### Exercise brief
Whenever a line in the entries below includes the string "bricks", count that line. Report the total alone.

[Stored entries]
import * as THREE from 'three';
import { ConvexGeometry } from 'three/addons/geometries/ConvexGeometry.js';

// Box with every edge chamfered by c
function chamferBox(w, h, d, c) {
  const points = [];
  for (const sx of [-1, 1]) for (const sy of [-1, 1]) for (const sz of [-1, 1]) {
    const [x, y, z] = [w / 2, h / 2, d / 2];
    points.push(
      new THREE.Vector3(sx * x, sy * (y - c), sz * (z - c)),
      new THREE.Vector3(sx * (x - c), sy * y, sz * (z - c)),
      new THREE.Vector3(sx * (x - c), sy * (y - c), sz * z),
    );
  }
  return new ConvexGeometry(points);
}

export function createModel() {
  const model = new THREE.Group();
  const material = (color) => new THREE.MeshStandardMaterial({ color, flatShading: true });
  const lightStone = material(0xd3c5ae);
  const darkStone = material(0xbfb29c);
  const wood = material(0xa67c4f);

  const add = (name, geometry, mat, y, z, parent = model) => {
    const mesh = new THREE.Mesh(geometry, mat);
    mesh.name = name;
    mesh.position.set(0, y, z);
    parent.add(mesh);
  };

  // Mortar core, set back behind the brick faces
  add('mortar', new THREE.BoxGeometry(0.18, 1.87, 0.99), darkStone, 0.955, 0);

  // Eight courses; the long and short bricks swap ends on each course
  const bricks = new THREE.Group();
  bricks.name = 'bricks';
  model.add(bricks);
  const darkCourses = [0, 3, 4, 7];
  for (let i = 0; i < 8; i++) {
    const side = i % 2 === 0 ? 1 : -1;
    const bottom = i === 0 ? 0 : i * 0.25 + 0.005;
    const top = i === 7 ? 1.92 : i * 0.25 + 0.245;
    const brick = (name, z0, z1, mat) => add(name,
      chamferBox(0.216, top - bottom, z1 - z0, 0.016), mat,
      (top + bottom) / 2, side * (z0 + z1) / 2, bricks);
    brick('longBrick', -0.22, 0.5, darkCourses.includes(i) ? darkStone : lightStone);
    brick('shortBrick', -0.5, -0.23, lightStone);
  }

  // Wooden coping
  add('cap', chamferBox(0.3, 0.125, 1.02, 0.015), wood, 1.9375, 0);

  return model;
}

### Written answer
5